MLB’s new pace-of-game regulations appear to be working: through nearly two months, the average length of a baseball game is 2:53, or nine minutes shorter than it was last season.
That’s the word from an MLB executive, via ESPN. Games in May have taken an average of 2:52—down from 2:54 in April, and from 3:02 in 2014. If it holds, that’s more than 24 reclaimed hours of your life over your favorite team’s 162-game slate. That’s not nothing. (Motion to declare a national holiday the day after the World Series, so Americans can take full advantage of the extra day gifted us by baseball.)
How’s it happening? Incremental cuts into dead time, as mandated by the three pace-of-game rules implemented before the season. While seemingly minor, they’re adding up:
- The time between a third out of one half-inning and the first pitch of the next has gone down, from 3:30 to 3:18. That’s the first decrease in a decade, and comes not from cutting commercials, but from batters and pitchers being urge to be ready as soon as ad breaks are over.
- The time between pitches is down one second from last season, which is the function of new emphasis on hitters remaining in the batter’s box for the duration of an at-bat.

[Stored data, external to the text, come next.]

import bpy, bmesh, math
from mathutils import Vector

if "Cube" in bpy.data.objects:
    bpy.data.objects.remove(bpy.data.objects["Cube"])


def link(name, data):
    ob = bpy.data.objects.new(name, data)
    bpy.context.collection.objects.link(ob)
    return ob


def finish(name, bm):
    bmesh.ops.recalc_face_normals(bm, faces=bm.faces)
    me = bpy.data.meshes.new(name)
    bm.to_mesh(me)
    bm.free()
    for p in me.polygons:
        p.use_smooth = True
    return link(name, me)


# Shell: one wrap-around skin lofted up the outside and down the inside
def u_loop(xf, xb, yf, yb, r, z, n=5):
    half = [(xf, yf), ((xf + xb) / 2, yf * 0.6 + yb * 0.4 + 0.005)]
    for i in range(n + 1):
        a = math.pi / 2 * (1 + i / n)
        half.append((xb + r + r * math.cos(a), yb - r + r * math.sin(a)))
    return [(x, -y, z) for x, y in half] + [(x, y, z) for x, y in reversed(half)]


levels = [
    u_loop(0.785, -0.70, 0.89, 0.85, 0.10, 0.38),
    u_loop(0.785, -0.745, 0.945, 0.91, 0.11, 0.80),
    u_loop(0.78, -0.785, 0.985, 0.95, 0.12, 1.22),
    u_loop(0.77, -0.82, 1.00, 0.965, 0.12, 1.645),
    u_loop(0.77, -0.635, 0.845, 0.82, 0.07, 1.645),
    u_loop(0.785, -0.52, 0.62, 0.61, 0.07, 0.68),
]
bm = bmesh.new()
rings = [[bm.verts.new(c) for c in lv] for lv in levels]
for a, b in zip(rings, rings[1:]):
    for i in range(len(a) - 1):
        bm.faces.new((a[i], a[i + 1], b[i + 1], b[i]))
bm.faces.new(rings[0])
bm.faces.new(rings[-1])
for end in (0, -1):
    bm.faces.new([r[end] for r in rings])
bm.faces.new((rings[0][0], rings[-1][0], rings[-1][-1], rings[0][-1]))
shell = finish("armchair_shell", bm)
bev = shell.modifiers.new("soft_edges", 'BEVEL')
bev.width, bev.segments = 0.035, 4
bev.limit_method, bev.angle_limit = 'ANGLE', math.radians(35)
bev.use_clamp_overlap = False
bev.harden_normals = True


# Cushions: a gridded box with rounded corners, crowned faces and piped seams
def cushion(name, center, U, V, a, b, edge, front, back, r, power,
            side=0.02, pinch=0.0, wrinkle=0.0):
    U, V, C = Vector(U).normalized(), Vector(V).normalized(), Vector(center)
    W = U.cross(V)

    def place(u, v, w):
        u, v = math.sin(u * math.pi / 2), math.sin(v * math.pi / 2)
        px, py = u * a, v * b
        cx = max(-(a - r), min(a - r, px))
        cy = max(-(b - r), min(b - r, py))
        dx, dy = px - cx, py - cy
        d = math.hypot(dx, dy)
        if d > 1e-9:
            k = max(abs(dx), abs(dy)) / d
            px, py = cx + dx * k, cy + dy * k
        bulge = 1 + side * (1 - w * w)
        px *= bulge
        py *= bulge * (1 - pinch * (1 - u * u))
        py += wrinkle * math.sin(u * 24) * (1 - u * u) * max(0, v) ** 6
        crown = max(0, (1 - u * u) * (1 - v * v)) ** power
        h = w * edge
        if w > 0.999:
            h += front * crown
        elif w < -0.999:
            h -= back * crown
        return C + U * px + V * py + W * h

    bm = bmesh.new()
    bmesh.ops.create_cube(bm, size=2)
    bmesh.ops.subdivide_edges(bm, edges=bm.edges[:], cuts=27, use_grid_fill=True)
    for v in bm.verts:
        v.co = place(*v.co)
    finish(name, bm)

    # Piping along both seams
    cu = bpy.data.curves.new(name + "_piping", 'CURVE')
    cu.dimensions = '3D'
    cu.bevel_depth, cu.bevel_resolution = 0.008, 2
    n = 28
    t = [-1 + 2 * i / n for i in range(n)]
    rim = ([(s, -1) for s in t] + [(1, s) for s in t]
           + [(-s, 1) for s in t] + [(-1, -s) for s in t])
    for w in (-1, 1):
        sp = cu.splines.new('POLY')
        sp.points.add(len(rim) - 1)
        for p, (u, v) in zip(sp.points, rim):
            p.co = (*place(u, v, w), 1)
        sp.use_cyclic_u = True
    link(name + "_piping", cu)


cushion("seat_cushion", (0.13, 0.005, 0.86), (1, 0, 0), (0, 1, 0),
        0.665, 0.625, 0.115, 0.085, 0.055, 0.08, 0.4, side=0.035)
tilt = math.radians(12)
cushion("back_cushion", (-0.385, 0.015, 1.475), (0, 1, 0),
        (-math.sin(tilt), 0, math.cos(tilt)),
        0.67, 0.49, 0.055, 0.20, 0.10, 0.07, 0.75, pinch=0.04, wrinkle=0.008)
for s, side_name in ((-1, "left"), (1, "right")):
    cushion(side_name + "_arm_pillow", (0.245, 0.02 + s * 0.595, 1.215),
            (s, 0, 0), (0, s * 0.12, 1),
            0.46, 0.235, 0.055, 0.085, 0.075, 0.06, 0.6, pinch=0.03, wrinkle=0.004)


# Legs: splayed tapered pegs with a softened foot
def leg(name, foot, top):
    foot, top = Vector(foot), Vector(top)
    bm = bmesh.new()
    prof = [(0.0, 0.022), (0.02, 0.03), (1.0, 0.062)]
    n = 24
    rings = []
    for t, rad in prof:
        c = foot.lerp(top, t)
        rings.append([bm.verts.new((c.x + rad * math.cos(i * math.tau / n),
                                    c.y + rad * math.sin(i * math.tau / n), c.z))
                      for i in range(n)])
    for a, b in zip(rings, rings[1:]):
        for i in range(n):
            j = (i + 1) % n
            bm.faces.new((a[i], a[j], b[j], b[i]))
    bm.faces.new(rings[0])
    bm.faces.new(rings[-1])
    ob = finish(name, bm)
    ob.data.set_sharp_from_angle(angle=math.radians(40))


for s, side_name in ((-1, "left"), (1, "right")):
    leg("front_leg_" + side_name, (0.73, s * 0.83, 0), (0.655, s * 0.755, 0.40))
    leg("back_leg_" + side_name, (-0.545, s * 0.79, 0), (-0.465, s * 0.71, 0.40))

As a result of the progress, MLB says it does not intend to follow through on its threat of fines for repeat offenders. So it’s good news all around: we love baseball, we just wish there weren’t so much of it.